AVAILABLE DATA START
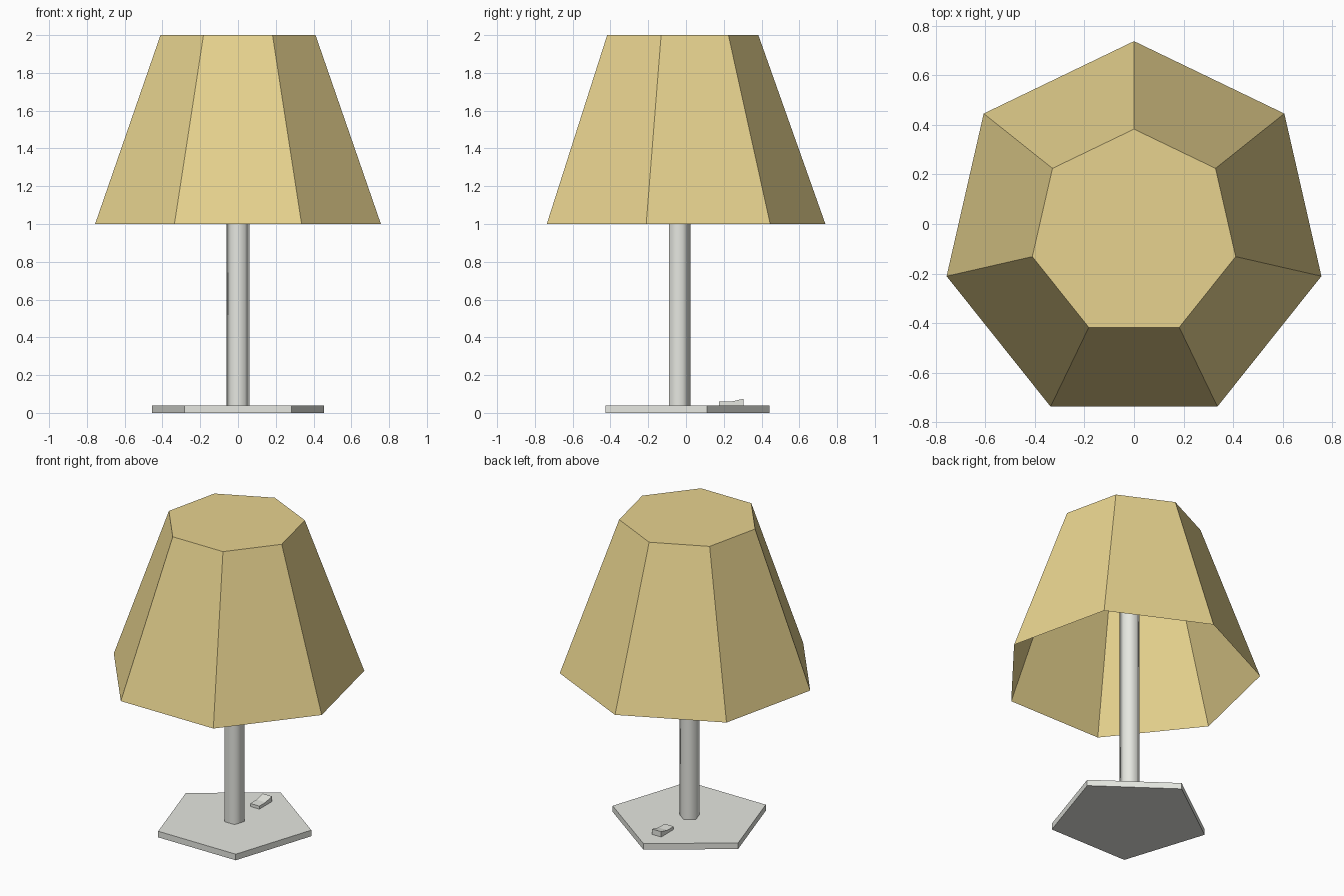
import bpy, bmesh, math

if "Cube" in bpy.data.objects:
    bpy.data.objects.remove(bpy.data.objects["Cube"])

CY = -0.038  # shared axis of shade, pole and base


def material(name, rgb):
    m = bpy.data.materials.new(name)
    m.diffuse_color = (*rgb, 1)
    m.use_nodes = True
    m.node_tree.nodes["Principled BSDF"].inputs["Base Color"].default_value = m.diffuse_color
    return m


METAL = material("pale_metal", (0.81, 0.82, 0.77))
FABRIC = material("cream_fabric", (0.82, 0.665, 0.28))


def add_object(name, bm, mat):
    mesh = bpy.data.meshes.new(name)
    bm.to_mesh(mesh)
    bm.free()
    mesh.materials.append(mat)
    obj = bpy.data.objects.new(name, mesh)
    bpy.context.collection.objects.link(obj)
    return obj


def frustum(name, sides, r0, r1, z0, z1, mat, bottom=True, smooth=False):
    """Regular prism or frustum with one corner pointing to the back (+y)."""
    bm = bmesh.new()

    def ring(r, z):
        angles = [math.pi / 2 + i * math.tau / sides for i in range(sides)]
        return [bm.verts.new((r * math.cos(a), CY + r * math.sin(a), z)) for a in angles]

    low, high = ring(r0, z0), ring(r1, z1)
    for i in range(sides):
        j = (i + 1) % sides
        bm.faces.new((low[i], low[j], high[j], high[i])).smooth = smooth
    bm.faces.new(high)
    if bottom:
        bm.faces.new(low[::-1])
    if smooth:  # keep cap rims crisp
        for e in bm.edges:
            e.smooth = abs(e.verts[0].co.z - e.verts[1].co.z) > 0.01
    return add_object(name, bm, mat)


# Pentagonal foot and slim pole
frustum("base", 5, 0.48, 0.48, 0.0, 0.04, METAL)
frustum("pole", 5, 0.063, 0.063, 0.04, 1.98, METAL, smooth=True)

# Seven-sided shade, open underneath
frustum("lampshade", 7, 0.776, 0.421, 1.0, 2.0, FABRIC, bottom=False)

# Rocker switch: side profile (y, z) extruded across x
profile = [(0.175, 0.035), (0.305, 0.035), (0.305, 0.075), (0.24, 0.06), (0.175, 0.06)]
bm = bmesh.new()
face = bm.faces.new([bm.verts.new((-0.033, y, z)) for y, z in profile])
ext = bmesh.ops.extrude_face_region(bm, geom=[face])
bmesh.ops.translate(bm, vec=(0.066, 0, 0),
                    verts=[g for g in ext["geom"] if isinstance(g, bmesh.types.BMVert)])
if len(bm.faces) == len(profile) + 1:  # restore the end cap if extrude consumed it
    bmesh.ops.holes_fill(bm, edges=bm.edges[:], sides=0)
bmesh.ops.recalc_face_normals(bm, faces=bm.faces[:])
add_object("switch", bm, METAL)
AVAILABLE DATA END
DESCRIPTION OF THE TASK — Copy out every line of the material above that mentions the word "sides".

FINISHED TASK —
def frustum(name, sides, r0, r1, z0, z1, mat, bottom=True, smooth=False):
        angles = [math.pi / 2 + i * math.tau / sides for i in range(sides)]
    for i in range(sides):
        j = (i + 1) % sides
    bmesh.ops.holes_fill(bm, edges=bm.edges[:], sides=0)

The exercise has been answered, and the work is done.